• PROBLEM: Among the entries below, find the line with "behind = max(points)", then quote it and each following line up to and including the line with "taper = 1 - 0.075 * max(0, z - 0.24)", and nothing else.

---

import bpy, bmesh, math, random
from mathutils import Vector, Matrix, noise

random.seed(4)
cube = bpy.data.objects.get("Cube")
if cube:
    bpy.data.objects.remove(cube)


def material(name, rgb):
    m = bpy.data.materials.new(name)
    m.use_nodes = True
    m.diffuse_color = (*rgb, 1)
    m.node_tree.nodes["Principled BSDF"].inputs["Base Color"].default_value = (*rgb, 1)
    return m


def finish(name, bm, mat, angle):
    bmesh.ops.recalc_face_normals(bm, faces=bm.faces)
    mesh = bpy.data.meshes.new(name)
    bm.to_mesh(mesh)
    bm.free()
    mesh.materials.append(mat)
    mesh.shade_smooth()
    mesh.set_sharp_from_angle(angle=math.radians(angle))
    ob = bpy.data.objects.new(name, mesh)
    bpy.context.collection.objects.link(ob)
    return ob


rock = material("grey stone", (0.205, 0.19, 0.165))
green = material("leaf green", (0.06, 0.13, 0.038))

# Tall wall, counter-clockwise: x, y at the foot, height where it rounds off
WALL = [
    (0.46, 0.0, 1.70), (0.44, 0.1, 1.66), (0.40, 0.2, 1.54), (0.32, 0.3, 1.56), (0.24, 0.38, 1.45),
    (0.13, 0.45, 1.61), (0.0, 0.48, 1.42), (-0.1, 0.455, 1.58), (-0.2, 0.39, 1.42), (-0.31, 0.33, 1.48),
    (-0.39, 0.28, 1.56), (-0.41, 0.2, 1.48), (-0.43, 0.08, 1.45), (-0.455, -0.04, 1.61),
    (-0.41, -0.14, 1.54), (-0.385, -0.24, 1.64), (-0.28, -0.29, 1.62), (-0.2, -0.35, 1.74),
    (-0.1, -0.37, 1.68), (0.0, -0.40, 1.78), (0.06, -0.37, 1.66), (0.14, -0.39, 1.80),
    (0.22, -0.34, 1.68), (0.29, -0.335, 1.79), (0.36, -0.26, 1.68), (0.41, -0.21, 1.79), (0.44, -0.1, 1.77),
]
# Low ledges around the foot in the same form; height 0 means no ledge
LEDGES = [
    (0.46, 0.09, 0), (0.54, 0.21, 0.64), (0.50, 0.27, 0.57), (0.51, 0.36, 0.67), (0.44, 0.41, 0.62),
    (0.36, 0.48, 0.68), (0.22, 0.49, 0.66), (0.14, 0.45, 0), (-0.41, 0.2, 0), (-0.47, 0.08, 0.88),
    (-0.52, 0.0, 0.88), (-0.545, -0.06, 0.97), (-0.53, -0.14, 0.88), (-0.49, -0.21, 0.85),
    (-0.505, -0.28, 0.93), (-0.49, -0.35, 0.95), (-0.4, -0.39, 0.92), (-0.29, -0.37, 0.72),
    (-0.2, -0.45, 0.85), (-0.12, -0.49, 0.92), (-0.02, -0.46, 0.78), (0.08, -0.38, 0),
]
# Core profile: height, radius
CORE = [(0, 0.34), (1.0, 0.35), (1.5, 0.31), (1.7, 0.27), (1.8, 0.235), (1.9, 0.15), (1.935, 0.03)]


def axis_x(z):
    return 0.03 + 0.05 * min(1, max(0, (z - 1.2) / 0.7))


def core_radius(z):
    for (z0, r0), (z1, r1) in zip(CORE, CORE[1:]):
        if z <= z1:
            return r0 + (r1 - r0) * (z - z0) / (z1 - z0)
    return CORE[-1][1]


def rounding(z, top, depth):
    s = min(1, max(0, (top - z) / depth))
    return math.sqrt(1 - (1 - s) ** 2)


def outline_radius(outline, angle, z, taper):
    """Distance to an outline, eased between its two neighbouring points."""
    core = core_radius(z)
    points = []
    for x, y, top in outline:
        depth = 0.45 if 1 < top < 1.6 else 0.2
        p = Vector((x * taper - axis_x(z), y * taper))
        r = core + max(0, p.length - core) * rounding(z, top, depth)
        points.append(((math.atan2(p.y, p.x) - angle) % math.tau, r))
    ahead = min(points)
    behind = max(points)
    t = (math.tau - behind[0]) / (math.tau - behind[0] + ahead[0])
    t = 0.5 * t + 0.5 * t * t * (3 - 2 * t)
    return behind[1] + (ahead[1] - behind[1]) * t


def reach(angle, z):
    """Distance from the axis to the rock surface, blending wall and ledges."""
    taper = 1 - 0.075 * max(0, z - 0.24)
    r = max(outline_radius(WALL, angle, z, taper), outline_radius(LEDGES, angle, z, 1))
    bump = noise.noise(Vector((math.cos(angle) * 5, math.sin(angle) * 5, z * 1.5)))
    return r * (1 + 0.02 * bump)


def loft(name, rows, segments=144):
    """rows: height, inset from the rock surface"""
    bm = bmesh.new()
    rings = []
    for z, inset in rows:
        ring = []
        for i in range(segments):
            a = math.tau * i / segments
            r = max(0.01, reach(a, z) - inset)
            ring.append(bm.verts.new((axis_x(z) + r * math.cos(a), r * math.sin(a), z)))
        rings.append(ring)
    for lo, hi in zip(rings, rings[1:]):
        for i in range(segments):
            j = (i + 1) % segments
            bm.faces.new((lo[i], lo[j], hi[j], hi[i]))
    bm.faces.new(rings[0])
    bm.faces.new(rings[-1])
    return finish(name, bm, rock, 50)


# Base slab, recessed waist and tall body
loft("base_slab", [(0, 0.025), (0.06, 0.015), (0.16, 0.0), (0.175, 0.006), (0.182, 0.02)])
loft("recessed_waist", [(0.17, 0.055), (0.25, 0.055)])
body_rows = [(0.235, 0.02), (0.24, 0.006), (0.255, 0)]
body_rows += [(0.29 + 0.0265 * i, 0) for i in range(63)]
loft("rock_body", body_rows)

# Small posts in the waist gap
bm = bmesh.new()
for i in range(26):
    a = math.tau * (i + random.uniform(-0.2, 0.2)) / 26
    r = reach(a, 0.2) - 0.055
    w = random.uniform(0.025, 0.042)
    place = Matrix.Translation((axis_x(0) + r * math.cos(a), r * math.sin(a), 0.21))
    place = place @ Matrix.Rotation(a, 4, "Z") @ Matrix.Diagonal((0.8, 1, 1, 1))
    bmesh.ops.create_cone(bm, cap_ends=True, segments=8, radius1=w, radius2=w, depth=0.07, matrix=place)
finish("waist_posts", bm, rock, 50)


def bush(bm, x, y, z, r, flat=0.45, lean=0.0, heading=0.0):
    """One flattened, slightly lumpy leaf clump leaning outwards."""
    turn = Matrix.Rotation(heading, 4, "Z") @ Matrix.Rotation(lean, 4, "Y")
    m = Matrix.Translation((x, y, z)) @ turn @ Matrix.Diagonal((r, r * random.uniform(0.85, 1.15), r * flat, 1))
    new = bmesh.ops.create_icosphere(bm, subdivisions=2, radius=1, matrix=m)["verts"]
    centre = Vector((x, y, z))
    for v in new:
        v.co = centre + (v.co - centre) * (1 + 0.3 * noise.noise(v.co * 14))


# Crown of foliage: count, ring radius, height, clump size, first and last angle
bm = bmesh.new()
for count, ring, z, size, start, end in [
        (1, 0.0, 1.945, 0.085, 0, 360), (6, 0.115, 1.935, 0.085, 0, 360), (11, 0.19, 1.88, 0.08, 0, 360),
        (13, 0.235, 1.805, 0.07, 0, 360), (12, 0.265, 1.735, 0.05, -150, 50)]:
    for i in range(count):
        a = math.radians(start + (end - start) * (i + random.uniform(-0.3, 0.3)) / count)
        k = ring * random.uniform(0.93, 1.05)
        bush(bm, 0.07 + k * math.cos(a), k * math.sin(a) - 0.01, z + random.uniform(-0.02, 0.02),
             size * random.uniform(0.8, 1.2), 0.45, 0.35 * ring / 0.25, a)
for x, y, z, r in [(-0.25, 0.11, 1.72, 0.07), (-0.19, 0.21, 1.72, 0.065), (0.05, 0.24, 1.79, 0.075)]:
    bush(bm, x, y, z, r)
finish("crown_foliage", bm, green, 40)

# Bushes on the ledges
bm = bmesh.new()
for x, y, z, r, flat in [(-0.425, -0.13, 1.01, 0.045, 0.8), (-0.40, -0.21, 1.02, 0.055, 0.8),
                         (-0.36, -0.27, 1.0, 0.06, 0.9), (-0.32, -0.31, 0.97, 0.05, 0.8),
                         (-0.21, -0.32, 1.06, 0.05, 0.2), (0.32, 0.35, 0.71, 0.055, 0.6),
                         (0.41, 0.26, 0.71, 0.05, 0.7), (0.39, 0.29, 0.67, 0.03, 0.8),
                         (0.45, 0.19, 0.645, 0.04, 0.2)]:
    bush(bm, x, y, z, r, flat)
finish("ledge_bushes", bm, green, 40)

---

• EXERCISE RESULT:
    behind = max(points)
    t = (math.tau - behind[0]) / (math.tau - behind[0] + ahead[0])
    t = 0.5 * t + 0.5 * t * t * (3 - 2 * t)
    return behind[1] + (ahead[1] - behind[1]) * t


def reach(angle, z):
    """Distance from the axis to the rock surface, blending wall and ledges."""
    taper = 1 - 0.075 * max(0, z - 0.24)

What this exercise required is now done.